• Entries supplied
..............................
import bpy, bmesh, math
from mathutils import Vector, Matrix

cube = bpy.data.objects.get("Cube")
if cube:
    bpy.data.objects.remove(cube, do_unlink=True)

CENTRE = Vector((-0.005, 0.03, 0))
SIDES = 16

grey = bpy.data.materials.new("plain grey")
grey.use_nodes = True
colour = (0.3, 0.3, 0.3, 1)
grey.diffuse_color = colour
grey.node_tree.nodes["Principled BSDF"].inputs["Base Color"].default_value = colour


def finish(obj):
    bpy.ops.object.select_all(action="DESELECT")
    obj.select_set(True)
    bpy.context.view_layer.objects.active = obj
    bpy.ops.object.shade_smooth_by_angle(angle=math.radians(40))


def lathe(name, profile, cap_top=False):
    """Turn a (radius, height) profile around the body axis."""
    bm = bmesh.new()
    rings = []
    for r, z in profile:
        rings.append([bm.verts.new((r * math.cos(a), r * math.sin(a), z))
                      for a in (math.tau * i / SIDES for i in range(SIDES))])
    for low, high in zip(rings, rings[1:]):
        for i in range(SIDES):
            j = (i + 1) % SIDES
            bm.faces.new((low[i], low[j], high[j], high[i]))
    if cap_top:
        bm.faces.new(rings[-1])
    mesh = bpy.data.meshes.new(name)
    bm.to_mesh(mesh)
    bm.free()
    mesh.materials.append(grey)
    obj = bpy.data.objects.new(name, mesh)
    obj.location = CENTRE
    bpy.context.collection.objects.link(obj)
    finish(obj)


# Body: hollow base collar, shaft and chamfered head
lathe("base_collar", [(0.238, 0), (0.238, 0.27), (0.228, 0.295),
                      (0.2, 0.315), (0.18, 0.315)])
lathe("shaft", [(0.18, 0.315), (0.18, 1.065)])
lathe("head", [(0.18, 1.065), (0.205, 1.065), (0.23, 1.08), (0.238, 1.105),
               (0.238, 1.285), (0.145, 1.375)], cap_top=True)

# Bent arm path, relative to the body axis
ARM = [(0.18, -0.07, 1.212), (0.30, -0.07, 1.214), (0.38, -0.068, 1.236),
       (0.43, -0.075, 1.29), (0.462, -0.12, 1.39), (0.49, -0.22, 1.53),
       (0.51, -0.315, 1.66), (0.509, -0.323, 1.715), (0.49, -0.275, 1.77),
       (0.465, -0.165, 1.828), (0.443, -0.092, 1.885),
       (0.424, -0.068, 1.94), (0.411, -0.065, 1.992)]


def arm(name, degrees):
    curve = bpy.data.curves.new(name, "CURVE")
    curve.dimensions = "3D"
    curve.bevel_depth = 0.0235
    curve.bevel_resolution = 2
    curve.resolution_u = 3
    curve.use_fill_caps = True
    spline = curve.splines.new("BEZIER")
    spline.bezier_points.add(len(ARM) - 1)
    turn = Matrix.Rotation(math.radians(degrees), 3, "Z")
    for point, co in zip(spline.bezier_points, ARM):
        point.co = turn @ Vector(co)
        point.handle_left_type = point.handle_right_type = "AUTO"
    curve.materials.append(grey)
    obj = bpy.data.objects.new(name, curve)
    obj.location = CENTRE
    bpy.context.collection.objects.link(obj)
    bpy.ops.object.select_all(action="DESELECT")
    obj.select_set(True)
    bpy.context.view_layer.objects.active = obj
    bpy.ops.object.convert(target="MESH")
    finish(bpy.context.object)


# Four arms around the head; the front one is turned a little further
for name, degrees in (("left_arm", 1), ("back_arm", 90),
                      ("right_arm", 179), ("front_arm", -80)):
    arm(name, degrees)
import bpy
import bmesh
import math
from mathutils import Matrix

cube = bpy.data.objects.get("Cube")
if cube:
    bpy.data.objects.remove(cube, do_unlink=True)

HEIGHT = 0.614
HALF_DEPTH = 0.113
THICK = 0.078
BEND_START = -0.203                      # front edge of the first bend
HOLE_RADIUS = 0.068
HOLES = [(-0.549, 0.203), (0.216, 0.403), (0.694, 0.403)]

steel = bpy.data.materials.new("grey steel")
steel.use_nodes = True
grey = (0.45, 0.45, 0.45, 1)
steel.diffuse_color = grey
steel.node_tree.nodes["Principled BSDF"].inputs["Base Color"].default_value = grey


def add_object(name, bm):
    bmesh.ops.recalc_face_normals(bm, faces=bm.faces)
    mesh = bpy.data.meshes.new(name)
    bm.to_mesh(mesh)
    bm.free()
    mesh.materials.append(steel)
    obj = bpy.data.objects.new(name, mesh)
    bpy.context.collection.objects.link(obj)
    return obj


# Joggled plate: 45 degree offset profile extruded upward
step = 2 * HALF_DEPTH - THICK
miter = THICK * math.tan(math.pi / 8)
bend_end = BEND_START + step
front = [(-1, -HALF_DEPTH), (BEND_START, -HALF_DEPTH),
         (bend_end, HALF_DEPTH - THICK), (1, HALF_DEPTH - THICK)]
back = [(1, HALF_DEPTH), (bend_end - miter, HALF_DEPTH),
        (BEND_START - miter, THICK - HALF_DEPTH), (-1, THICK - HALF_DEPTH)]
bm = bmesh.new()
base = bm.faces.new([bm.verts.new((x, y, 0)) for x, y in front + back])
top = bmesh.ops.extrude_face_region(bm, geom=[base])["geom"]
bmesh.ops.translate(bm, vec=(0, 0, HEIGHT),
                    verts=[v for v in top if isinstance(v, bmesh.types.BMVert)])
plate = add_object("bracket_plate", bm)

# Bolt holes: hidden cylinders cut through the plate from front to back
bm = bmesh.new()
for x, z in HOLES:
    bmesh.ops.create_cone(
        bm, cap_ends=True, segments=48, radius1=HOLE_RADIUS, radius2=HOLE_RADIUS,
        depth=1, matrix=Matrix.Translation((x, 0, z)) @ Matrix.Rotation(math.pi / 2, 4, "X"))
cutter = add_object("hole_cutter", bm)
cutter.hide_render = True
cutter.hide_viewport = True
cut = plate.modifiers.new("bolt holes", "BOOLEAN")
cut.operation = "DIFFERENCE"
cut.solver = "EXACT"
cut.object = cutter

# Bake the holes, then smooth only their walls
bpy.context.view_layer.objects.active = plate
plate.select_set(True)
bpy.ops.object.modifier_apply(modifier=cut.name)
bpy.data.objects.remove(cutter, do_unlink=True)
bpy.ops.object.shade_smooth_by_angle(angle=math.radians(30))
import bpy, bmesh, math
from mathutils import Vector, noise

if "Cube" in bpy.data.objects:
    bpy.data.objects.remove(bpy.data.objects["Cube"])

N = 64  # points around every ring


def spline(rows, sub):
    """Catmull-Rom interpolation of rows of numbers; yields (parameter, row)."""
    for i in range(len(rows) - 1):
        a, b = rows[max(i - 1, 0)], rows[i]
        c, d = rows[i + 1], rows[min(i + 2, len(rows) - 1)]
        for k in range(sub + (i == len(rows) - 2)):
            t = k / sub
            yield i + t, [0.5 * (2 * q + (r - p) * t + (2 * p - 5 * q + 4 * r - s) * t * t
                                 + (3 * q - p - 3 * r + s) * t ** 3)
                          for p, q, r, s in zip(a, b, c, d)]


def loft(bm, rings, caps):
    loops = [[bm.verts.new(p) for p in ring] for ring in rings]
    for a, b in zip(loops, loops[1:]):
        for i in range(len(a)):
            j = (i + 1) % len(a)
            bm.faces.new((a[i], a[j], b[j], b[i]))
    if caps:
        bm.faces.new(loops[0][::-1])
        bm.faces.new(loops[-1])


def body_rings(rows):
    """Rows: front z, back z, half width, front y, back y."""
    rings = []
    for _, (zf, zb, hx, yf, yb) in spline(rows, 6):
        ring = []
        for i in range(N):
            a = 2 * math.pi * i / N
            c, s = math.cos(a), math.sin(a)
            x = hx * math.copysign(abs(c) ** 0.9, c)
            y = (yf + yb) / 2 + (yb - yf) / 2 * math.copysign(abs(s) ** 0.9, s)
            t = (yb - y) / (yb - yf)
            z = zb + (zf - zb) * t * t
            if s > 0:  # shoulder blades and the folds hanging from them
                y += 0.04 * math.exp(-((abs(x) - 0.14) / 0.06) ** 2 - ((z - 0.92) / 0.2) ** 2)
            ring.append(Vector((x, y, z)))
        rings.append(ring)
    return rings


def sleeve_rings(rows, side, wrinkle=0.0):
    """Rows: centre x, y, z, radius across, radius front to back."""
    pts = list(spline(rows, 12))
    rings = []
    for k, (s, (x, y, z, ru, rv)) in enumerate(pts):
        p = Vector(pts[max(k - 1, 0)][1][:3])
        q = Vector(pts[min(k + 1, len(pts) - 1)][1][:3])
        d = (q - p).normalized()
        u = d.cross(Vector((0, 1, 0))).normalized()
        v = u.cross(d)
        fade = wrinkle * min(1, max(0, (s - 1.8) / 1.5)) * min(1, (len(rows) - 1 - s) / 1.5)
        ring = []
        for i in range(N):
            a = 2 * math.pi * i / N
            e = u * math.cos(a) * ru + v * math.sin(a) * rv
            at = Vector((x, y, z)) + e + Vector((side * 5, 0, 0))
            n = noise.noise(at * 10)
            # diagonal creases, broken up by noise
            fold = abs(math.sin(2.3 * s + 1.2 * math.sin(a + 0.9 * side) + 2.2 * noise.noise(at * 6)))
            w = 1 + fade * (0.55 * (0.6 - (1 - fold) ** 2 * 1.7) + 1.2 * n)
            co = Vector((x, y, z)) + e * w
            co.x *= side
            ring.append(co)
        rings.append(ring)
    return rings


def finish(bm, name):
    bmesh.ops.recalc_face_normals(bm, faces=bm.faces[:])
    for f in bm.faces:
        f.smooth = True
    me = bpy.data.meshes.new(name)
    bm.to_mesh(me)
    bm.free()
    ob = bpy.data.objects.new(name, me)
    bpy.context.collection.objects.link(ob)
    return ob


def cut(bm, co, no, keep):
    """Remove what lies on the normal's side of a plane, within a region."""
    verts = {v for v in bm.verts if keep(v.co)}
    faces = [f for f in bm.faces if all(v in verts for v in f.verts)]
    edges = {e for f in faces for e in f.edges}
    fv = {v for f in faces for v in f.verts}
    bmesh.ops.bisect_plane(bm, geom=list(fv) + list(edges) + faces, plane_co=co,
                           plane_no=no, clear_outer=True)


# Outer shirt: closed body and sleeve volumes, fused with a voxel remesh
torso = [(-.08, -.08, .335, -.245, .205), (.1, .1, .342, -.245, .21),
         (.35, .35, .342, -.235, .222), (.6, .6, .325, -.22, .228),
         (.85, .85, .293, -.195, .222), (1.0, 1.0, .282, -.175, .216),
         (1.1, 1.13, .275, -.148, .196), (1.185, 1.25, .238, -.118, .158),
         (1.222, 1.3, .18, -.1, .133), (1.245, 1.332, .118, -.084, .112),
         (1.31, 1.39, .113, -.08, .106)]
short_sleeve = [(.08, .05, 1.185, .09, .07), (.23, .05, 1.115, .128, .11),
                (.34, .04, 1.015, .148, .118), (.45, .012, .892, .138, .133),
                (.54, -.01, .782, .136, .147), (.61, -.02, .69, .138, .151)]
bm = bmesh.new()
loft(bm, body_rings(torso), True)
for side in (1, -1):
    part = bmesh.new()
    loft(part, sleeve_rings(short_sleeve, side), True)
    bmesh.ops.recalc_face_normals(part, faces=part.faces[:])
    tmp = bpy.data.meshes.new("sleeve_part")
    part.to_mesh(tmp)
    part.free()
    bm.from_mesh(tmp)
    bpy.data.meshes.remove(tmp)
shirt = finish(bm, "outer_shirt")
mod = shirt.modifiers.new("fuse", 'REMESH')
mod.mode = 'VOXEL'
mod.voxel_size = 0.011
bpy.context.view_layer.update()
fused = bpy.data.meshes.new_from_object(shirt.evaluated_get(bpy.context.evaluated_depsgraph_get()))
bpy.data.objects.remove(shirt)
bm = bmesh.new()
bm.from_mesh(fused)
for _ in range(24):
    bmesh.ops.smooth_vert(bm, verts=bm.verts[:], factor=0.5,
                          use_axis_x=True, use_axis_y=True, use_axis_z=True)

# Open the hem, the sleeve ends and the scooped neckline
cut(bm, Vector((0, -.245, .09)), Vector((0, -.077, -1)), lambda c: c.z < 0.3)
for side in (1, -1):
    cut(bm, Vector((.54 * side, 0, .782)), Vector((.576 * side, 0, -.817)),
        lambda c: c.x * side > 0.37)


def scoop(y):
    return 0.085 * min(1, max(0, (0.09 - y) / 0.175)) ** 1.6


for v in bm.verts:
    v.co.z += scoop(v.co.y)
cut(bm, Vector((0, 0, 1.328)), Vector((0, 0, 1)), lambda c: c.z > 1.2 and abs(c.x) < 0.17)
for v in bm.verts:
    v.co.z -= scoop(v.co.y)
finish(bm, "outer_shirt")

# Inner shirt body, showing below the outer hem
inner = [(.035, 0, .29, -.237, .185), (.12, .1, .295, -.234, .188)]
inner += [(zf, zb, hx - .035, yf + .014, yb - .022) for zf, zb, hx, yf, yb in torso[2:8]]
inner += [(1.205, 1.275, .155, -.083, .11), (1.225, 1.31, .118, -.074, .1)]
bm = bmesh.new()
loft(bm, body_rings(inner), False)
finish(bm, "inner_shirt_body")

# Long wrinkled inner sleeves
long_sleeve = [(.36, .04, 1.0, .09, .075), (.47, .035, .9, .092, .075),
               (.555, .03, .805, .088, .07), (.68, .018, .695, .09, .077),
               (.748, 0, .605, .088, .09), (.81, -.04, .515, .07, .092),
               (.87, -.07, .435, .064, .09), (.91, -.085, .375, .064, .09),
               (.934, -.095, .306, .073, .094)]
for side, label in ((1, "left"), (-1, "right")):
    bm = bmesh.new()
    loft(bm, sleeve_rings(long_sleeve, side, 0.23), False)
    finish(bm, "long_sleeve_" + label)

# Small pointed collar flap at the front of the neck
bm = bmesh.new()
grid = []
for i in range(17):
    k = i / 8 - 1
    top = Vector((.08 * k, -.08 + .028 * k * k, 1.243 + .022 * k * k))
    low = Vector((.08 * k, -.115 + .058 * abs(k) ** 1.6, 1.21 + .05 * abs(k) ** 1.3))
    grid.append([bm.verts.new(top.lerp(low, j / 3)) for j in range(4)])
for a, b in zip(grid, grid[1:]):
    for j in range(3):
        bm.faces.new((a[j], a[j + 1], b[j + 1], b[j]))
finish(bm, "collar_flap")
..............................
• What is expected
Every line above that holds the string "grey" should be copied into the answer.

• Written answer
grey = bpy.data.materials.new("plain grey")
grey.use_nodes = True
grey.diffuse_color = colour
grey.node_tree.nodes["Principled BSDF"].inputs["Base Color"].default_value = colour
    mesh.materials.append(grey)
    curve.materials.append(grey)
steel = bpy.data.materials.new("grey steel")
grey = (0.45, 0.45, 0.45, 1)
steel.diffuse_color = grey
steel.node_tree.nodes["Principled BSDF"].inputs["Base Color"].default_value = grey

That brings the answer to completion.